[Work to complete] Your reply should hold the line containing "for (const sx" and every later line of the records, reproduced exactly, and no other lines.

[Extracted data]
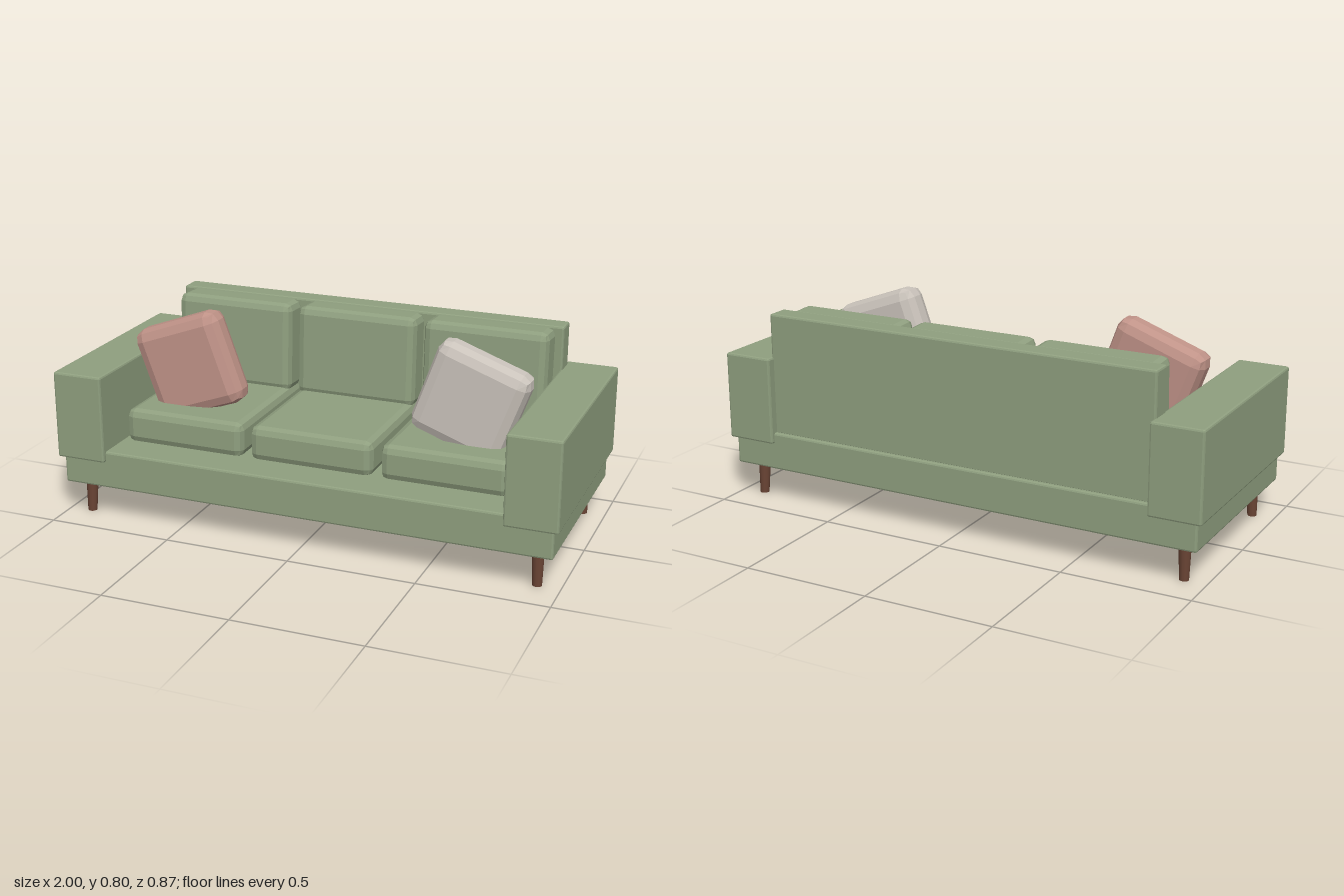
import * as THREE from 'three';
import { RoundedBoxGeometry } from 'three/addons/geometries/RoundedBoxGeometry.js';

function material(name, color) {
  const m = new THREE.MeshStandardMaterial({ color });
  m.name = name;
  return m;
}

export function createModel() {
  const sofa = new THREE.Group();
  sofa.name = 'sofa';

  const green = material('sage fabric', 0x8f9f7f);
  const pink = material('rose fabric', 0xc09388);
  const cream = material('cream fabric', 0xcac3bb);
  const wood = material('brown wood', 0x6b4535);

  // Box with faceted, bevelled edges
  function block(name, size, position, bevel, mat) {
    const geometry = new RoundedBoxGeometry(...size, 1, bevel);
    geometry.deleteAttribute('normal');
    geometry.computeVertexNormals();
    const mesh = new THREE.Mesh(geometry, mat);
    mesh.name = name;
    mesh.position.set(...position);
    sofa.add(mesh);
    return mesh;
  }

  // Frame
  block('base', [1.96, 0.15, 0.836], [0, 0.212, 0], 0.008, green);
  block('backrest', [1.614, 0.485, 0.09], [0, 0.5225, -0.355], 0.008, green);
  for (const [side, s] of [['left', 1], ['right', -1]]) {
    block(side + 'Arm', [0.203, 0.348, 0.87], [s * 0.8985, 0.419, 0], 0.008, green);
  }

  // Seat and back cushions
  ['right', 'middle', 'left'].forEach((place, i) => {
    const x = (i - 1) * 0.528;
    block(place + 'SeatCushion', [0.496, 0.138, 0.6], [x, 0.352, -0.015], 0.03, green);
    const back = block(place + 'BackCushion', [0.496, 0.362, 0.14], [x, 0.582, -0.252], 0.03, green);
    back.rotation.x = -0.05;
  });

  // Throw pillows, each leaning on one corner
  for (const [side, s, mat] of [['left', 1, cream], ['right', -1, pink]]) {
    const pillow = block(side + 'Pillow', [0.375, 0.375, 0.133], [s * 0.573, 0.574, 0.097], 0.045, mat);
    pillow.rotation.z = -s * 0.35;
  }

  // Tapered legs, splayed slightly outward
  const height = 0.14;
  for (const sx of [1, -1]) {
    for (const sz of [1, -1]) {
      const geometry = new THREE.CylinderGeometry(0.024, 0.018, height, 12);
      const leg = new THREE.Mesh(geometry, wood);
      leg.name = (sz > 0 ? 'front' : 'back') + (sx > 0 ? 'Left' : 'Right') + 'Leg';
      const p = geometry.attributes.position;
      for (let i = 0; i < p.count; i++) {
        const drop = 0.5 - p.getY(i) / height;
        p.setX(i, p.getX(i) + sx * 0.003 * drop);
        p.setZ(i, p.getZ(i) + sz * 0.006 * drop);
      }
      leg.position.set(sx * 0.908, height / 2, sz * 0.342);
      sofa.add(leg);
    }
  }

  return sofa;
}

[Task output]
  for (const sx of [1, -1]) {
    for (const sz of [1, -1]) {
      const geometry = new THREE.CylinderGeometry(0.024, 0.018, height, 12);
      const leg = new THREE.Mesh(geometry, wood);
      leg.name = (sz > 0 ? 'front' : 'back') + (sx > 0 ? 'Left' : 'Right') + 'Leg';
      const p = geometry.attributes.position;
      for (let i = 0; i < p.count; i++) {
        const drop = 0.5 - p.getY(i) / height;
        p.setX(i, p.getX(i) + sx * 0.003 * drop);
        p.setZ(i, p.getZ(i) + sz * 0.006 * drop);
      }
      leg.position.set(sx * 0.908, height / 2, sz * 0.342);
      sofa.add(leg);
    }
  }

  return sofa;
}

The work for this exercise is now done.